It’s about an Indian kid in World War I who goes to a university in England. Some people would think that’s like watching paint dry. I work on a lot of true story stuff. I am doing a movie about Ian Fleming, who was a spy during the Second World War. All the people in his life became the basis for all the 007 characters. Even though it is a period movie, you pitch that story and the movie is financed. We are also doing one about Agatha Christie and how she went missing for eleven days in her 30s. Again, it’s a very pitch-able, high concept thing. THE MAN WHO KNEW INFINITY is about an Indian mathematician you’ve never heard of, and he’s going to work with an English male professor. There are very few female characters. On the surface, why I ever got involved in this and thought it would be an easy move to get made, I don’t know.
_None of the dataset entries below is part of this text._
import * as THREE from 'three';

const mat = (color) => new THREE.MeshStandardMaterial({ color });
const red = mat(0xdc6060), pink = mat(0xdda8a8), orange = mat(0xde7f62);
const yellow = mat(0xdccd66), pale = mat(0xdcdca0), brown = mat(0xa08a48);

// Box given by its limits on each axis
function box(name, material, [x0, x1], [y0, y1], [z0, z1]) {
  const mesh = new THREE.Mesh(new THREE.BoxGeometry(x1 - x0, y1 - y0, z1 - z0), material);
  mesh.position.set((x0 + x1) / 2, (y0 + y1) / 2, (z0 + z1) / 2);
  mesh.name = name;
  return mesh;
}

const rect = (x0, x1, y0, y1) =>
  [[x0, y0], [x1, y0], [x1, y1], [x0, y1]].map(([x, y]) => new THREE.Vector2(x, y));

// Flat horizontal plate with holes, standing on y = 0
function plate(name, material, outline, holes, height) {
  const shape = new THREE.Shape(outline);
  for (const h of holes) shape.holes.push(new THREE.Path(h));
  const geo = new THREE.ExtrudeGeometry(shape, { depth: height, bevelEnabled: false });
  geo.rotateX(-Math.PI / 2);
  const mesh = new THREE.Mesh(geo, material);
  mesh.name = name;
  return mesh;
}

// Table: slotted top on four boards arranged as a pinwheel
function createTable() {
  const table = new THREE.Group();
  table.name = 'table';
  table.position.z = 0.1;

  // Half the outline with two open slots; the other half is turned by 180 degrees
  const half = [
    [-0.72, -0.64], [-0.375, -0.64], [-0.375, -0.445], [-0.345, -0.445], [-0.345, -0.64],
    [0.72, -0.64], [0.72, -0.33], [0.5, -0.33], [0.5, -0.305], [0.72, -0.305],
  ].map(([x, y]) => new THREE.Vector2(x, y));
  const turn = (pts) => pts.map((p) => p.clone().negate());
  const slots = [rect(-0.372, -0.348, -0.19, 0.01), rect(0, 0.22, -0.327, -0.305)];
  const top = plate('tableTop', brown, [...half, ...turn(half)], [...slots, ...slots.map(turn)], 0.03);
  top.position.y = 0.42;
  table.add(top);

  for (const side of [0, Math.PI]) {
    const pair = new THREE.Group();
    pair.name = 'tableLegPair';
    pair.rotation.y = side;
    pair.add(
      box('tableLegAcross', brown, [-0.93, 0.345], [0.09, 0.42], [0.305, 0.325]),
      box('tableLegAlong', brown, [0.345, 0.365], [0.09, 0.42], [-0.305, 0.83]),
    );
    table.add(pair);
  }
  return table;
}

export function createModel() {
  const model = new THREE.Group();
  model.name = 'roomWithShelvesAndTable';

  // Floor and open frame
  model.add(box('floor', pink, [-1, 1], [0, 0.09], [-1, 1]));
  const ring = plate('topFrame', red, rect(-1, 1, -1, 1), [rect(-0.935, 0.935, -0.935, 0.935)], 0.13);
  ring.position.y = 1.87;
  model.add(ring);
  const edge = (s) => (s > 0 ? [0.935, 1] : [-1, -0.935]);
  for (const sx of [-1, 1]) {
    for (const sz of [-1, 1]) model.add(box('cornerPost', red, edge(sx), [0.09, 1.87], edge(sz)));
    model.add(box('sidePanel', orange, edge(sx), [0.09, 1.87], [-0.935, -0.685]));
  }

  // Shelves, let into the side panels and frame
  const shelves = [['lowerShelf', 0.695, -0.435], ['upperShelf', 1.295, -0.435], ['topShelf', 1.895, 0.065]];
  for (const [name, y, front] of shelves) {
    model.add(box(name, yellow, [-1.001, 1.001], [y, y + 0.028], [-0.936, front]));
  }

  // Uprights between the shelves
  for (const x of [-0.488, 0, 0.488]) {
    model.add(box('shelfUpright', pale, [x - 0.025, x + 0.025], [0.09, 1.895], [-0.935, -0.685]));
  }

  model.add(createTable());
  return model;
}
But, it’s such an amazing story I was always attracted to the relationship between these two guys and how people from the other side of the world came together and not only achieved what they achieved in terms of the intellectual pursuit, but on a social level, he became the first Indian to be considered by the minds of the people of the time the equal to an Englishman by getting the Royal Fellowship.
What we have been told by a lot of people within India is that he was an inspiration for Gandhi to start the independence movement in India, because he was the first Indian about whom the British said, you are the same intellect as us, so it was a big deal.
S&F: How was the film received in India?
JY: We premiered in September at Toronto and then IFC acquired the movie for the US, which opens April 29. We played at the National Film Festival of India, in Goa, and it was received very well. It was surprising because we had two non-native Indian actors in the two lead Indian roles: Dev is from England and Devika Bhise is from New York. All the other Indian actors are Indian, and it’s English language. There was a concern that maybe it would be received in a strange way there. But in fact, the reviews have been very strong. Overall critically we’ve been very pleased with the response.
Warner Brothers released THE MAN WHO KNEW INFINITY in the UK. The film was released by IFC films in the US on April 29.
Jim Young is currently working on another TFI-Sloan supported film, THE CATCHER WAS A SPY, about the baseball catcher Moe Berg who was also a CIA operative. It will be directed by Ben Lewin. The filmmakers have just attached Paul Rudd. They hope to begin shooting by the end of 2016.